     I do not see how in this life we can ever be altogether detached from sin when we are born with the inclination to sin built into us as a part of us. 

    "Perfectly disposed" to me, means the same as being perfectly disposed for confession. Which is to say we are supposed to have contrition for our sins, the firm purpose of amendment with the resolve to never commit the sin(s) again, and the firm resolve to avoid the near occasion of sin. That is what being perfectly disposed means.

    Being tempted to sin, be it habitual sin or some other sins, is not attachment to sin - unless one gives into the temptations then sins - otherwise, plan on being tempted to those sins your whole life, even until your last breath. 

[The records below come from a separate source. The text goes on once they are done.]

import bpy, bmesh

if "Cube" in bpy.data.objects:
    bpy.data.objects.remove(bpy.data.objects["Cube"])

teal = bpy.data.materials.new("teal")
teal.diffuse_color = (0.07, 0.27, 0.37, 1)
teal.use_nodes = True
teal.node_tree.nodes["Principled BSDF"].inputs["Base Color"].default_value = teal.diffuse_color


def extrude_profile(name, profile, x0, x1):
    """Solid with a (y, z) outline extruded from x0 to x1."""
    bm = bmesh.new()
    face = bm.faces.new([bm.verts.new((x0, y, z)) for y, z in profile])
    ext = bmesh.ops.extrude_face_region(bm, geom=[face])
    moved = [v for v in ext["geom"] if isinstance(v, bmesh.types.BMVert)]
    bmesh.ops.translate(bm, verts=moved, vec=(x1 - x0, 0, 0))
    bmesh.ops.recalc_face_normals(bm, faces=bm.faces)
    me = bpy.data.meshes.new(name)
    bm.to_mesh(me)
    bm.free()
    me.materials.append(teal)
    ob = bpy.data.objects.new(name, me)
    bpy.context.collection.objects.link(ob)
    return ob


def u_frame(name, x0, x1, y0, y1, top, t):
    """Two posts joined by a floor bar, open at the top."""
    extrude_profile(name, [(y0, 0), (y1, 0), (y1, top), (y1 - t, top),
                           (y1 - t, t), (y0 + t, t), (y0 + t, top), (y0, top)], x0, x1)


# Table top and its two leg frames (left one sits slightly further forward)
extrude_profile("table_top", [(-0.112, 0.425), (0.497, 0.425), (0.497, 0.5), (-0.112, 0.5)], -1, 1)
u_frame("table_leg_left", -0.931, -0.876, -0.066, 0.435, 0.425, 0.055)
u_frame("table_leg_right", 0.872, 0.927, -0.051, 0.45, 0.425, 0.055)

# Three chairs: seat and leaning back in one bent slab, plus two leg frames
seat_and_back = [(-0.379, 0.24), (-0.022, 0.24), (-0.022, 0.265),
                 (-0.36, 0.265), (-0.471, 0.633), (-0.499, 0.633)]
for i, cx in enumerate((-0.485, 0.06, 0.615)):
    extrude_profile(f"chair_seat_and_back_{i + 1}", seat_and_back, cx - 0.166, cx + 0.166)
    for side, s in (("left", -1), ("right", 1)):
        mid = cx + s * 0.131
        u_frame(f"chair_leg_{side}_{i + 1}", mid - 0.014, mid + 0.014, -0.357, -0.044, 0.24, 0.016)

    And if you were successful in resisting those temptations till your death bed, receive the Last Rites (confession,communion, extreme unction) with the proper disposition i.e. being perfectly disposed, purgatory can be bypassed, you go straight to heaven. Then you can rejoice that you will be free from and never be tempted to those sins ever again.

    Where am I mistaken here?
    I agree with you that it's possible. I'm talking more about people who received the last rites but didn't take living their faith very seriously, which would be the vast majority. If they lived a rather mediocre Christian life up until their death bed or close to it, odds are they aren'tall that well desposed to receive sacraments. 
    Our Lady of La Salette, pray for us!